Another factor that slowed the breed’s development was the difficulty inherent in crossing two different species, even though both are members of the Felinae subfamily and are similar in size. In the first mating of leopard cat to domestic cat, the males are infertile, as is true of many hybrids. Second generation males (F2s) are usually infertile as well, and only about 50 percent of F3 males are fertile.
However, Mill persisted, and by 1985, she had enough generations to show the Bengal. She began taking her Bengals to cat shows sponsored by TICA, the newest of the cat associations at that time. The breed sparked immediate controversy among breeders and fanciers. Some fanciers felt a breed with wild blood could pose a hazard in the show hall, while others believed breeding domestic cats with wildcats was unethical from a conservation viewpoint, since the majority of wild felid species are threatened or endangered. However, cat lovers visiting the shows immediately fell in love with the breed’s exotic beauty, and Mill had no trouble recruiting Bengal breeders. In 1988, The International Bengal Cat Society (TIBCS) was formed, and soon became the largest club for Bengal enthusiasts and breeders in the world.
In 1991, TICA accepted the Bengal for championship status. ACFA also accepted the Bengal in 1991, but quickly withdrew recognition after some unfortunate incidents with F2 Bengals in the show halls. Second generation Bengals (F2s) were allowed to be shown – unwise, since F2s are not far enough away from the leopard cat to have consistent domestic temperaments. ACFA reinstated Bengals for NBC status in 1997, on the condition that the Bengals be five generations removed from the leopard cat.

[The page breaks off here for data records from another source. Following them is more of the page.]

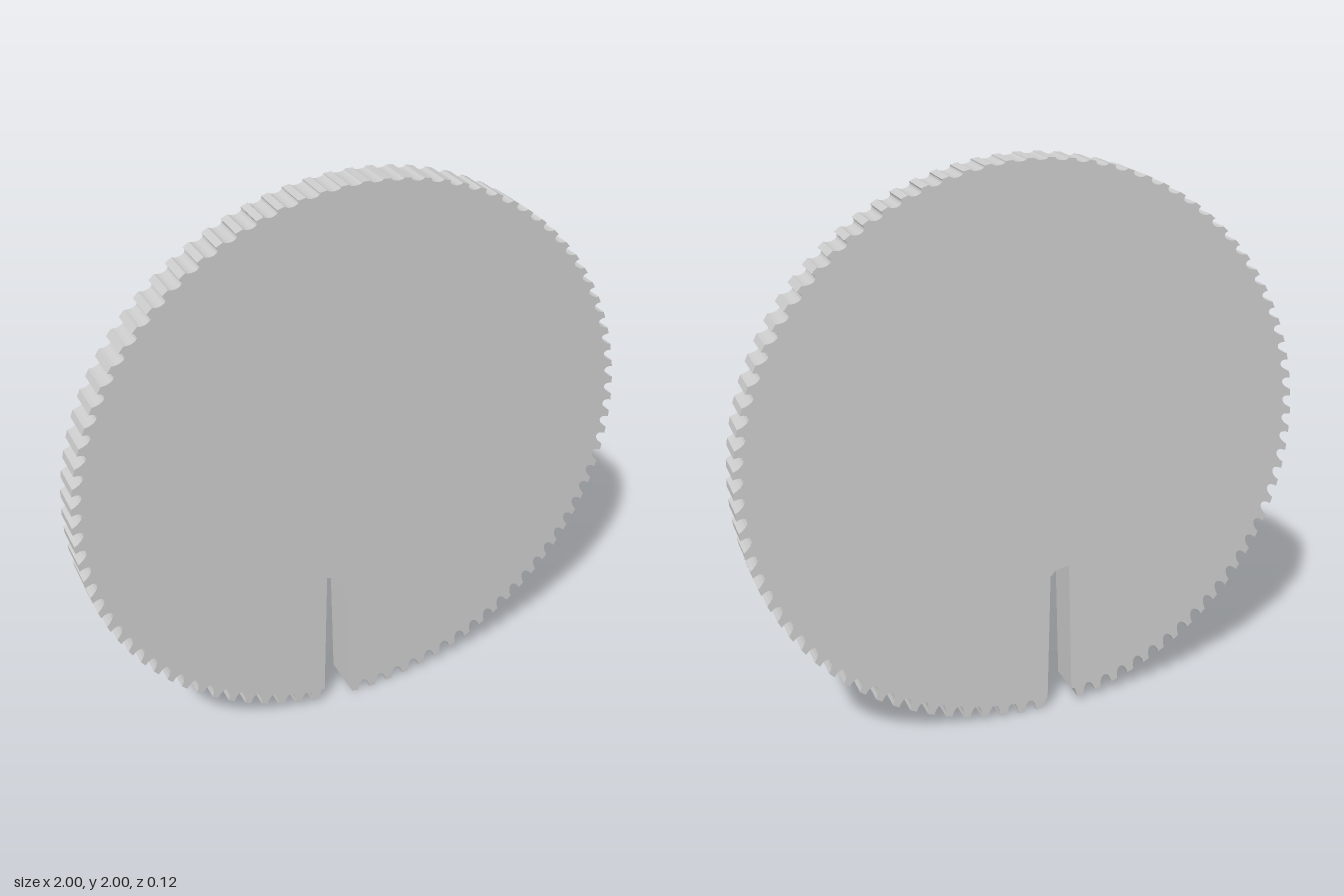
import * as THREE from 'three';

const THICKNESS = 0.125;
const GAPS = 87;           // notches between the teeth
const FIRST = -0.03;       // angles are measured from the bottom of the disc
const LAST = Math.PI * 2 - 0.195;
const LAND = 0.36;         // share of the pitch taken by a tooth's tip

const polar = (a, r) => new THREE.Vector2(Math.sin(a) * r, 1 - Math.cos(a) * r);

// Rounded notch, deep at the bottom of the disc and shallow at the top, leaning upwards at the sides
function notch(start, end) {
  const middle = (start + end) / 2;
  const side = Math.sin(middle);
  const depth = 0.007 + 0.038 * Math.cos(Math.min(middle, Math.PI * 2 - middle) / 2);
  const points = [];
  for (let j = 0; j <= 8; j++) {
    const s = (j / 8) * Math.PI;
    const t = 0.5 - Math.cos(s) / 2 + 0.35 * side * Math.sin(s);
    points.push(polar(start + (end - start) * t, 1 - depth * Math.sin(s)));
  }
  return points;
}

function discOutline() {
  const pitch = (LAST - FIRST) / GAPS;
  const half = (pitch * LAND) / 2;
  const points = [new THREE.Vector2(-0.062, 0.045), polar(FIRST - half, 0.995)];
  for (let i = 0; i < GAPS; i++) {
    const a = FIRST + i * pitch;
    points.push(...notch(a + half, a + pitch - half));
  }
  // Last tooth, then up and around the tapered slot
  points.push(polar(LAST + half, 0.995));
  const slot = [[-0.17, 0.058], [-0.156, 0.06], [-0.14, 0.568], [-0.09, 0.556], [-0.07, 0.535]];
  slot.forEach(([x, y]) => points.push(new THREE.Vector2(x, y)));
  return points;
}

export function createModel() {
  const group = new THREE.Group();
  group.name = 'toothedDisc';

  // Flat disc with a toothed rim and one deep slot
  const geometry = new THREE.ExtrudeGeometry(new THREE.Shape(discOutline()), {
    depth: THICKNESS, bevelEnabled: false, steps: 1,
  });
  geometry.translate(0, 0, -THICKNESS / 2);
  const disc = new THREE.Mesh(geometry, new THREE.MeshStandardMaterial({ color: 0xcccccc, flatShading: true }));
  disc.name = 'slottedDisc';
  group.add(disc);
  return group;
}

Because of these early problems, breeders became even more careful about breeding for calm, domestic temperaments. All associations that accept the Bengal, which is most of them, have similar rules about the number of Bengal-to-Bengal generations needed before Bengals can be shown. To be shown in TICA, for example, a Bengal must be what’s called a SBT (Stud Book Traditional); the Bengal must show at least three generations of Bengal-to-Bengal breeding on its pedigree, with no cats of unknown registry, leopard cats, or leopard cat hybrids in that lineage. This means SBT Bengals are at least four generations away from the original leopard cat/domestic cat mating. In other associations, Bengals must be bred Bengal-to-Bengal for at least four generations to be shown for championship. Today, the breed’s feral appearance, beautiful coat, and affectionate, energetic personality have won the Bengal a widespread group of enthusiasts and international acceptance. For the last five years, the Bengal has been TICA’s most popular breed, according to registration totals. In North America, the Bengal is accepted for championship by all associations except CFA. CFA may or may not accept the Bengal in the future. In 1998, CFA’s board of directors initiated a formal policy discouraging crossbreeding wildcats with domestics, and disallowing the registration of offspring of such matings. CFA revisits the issue from time to time, but as yet shows no indication of altering that policy.
Because of the large gene pool available and because of the difficulty obtaining leopard cats, outcrossing to leopard cats and their close offspring is done only rarely, particularly since the offspring can’t be exhibited for generations.